Working data section start

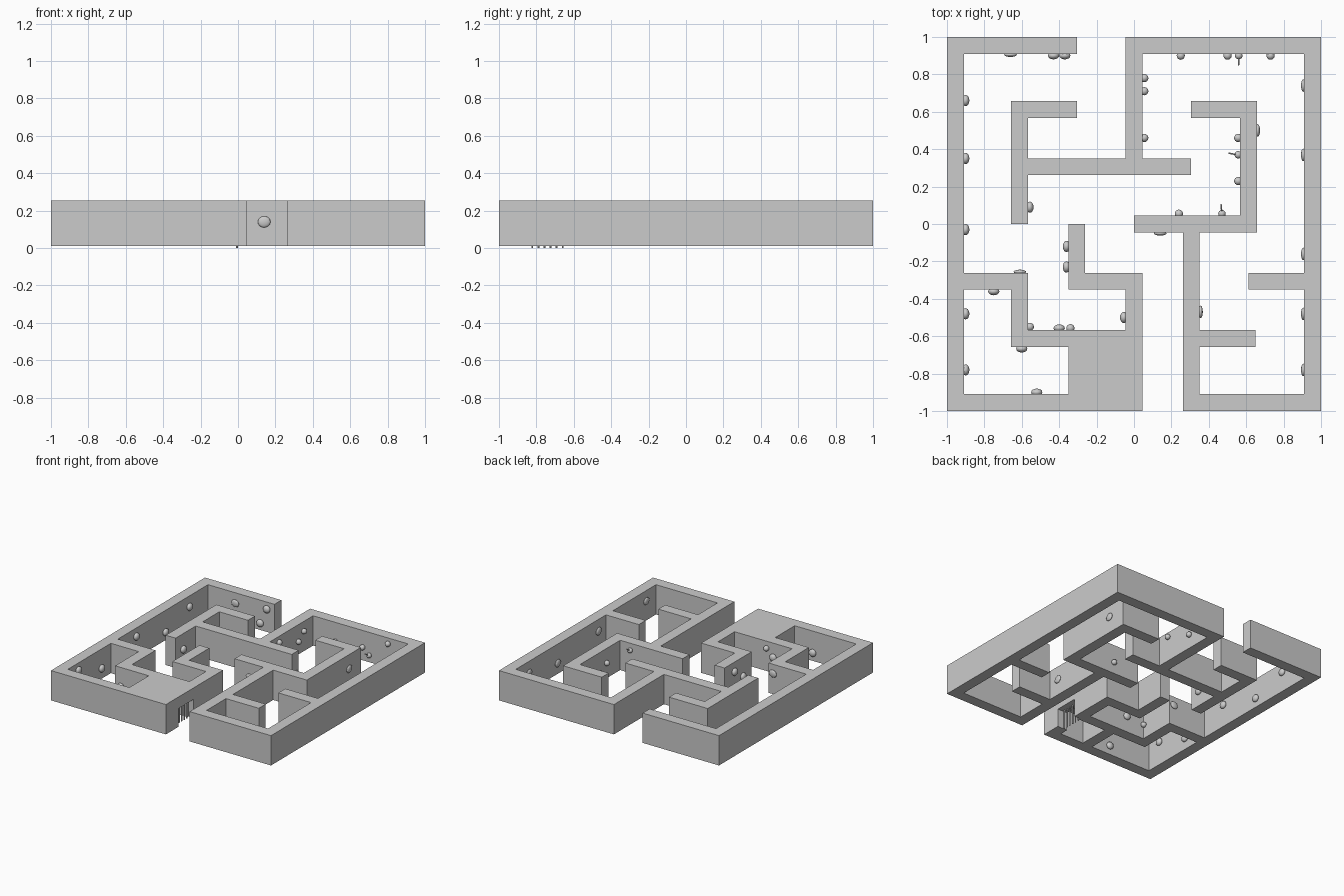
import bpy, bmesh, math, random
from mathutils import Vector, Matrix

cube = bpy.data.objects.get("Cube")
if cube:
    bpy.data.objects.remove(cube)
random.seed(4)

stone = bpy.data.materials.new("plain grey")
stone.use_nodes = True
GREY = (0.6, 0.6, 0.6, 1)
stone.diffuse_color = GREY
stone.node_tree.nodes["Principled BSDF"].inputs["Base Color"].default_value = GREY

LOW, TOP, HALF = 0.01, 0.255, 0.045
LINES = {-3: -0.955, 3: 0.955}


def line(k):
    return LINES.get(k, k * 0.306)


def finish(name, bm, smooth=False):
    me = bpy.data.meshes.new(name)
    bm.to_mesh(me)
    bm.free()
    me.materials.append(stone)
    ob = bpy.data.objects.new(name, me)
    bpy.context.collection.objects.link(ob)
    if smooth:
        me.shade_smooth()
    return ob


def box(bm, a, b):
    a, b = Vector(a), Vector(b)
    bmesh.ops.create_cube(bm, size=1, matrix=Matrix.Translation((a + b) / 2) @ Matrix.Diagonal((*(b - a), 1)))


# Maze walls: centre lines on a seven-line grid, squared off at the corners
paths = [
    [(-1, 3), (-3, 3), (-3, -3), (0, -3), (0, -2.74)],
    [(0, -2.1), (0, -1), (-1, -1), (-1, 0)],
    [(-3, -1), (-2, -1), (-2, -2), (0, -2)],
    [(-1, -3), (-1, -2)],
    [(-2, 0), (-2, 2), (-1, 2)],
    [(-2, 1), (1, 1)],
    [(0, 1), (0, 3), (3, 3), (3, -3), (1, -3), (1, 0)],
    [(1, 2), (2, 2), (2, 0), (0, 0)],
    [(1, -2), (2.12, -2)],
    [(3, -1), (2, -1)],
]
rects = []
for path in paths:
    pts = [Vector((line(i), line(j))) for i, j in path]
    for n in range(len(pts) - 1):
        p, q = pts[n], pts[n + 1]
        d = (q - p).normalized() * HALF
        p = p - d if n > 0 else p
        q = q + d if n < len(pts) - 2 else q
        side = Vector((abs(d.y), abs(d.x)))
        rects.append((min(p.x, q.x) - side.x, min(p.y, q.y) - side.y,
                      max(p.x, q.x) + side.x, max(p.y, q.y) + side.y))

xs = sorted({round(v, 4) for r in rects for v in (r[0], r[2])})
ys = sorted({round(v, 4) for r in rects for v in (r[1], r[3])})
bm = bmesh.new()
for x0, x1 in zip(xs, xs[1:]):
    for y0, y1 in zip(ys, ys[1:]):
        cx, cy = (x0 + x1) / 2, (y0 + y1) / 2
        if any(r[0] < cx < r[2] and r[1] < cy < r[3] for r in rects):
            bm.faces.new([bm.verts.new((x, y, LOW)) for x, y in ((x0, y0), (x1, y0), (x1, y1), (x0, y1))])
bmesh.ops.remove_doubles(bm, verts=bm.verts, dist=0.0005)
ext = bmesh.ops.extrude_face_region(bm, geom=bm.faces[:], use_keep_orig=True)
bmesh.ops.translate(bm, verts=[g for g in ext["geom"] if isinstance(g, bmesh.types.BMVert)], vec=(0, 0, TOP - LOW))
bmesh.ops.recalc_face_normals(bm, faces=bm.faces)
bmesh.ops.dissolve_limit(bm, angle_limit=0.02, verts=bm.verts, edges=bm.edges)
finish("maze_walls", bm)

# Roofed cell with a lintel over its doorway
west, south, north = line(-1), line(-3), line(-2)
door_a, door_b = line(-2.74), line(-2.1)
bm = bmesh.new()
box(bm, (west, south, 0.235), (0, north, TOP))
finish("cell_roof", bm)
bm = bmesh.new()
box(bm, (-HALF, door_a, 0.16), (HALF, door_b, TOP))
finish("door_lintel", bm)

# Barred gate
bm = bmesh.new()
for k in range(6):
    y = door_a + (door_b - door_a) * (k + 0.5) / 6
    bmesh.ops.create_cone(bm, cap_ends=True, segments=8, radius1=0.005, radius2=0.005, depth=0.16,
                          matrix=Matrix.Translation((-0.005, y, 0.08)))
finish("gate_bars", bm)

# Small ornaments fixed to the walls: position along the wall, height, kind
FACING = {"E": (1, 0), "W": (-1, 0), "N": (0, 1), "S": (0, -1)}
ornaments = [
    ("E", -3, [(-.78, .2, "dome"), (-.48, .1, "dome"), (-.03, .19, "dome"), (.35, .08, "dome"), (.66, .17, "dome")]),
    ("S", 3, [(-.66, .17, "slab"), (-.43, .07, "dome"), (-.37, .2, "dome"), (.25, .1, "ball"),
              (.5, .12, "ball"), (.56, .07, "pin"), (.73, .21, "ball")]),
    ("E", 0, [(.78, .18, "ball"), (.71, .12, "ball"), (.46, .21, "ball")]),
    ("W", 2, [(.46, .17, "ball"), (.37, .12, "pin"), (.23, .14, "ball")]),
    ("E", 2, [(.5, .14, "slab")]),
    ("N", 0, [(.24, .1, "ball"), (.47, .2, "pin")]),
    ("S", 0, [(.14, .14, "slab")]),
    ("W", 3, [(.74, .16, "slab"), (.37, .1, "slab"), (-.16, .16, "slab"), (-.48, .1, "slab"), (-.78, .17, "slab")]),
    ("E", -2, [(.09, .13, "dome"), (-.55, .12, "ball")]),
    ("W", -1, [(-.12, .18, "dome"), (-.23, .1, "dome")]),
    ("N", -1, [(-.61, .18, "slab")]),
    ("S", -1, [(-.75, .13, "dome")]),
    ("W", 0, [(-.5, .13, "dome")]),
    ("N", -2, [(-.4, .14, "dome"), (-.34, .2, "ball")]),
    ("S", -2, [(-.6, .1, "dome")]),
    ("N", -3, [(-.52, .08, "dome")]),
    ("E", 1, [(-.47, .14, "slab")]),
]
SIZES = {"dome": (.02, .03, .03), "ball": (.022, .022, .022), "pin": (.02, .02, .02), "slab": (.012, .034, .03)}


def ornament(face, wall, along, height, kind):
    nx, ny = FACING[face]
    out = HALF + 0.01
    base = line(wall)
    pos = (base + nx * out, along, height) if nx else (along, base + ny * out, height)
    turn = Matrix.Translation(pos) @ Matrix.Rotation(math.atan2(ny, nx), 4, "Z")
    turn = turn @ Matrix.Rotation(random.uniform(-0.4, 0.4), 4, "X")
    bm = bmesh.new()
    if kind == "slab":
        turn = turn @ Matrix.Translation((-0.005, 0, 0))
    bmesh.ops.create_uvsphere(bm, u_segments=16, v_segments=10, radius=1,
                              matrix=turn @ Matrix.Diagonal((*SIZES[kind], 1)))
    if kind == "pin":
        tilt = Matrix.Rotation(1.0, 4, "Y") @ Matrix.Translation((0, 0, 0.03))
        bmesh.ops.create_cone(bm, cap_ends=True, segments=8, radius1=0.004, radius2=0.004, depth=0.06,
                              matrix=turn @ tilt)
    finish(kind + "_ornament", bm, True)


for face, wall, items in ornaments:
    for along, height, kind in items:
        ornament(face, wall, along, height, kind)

Working data section end

Your task:
Of the lines in the data, report each one containing the string "items".

Solution for this problem:
for face, wall, items in ornaments:
    for along, height, kind in items:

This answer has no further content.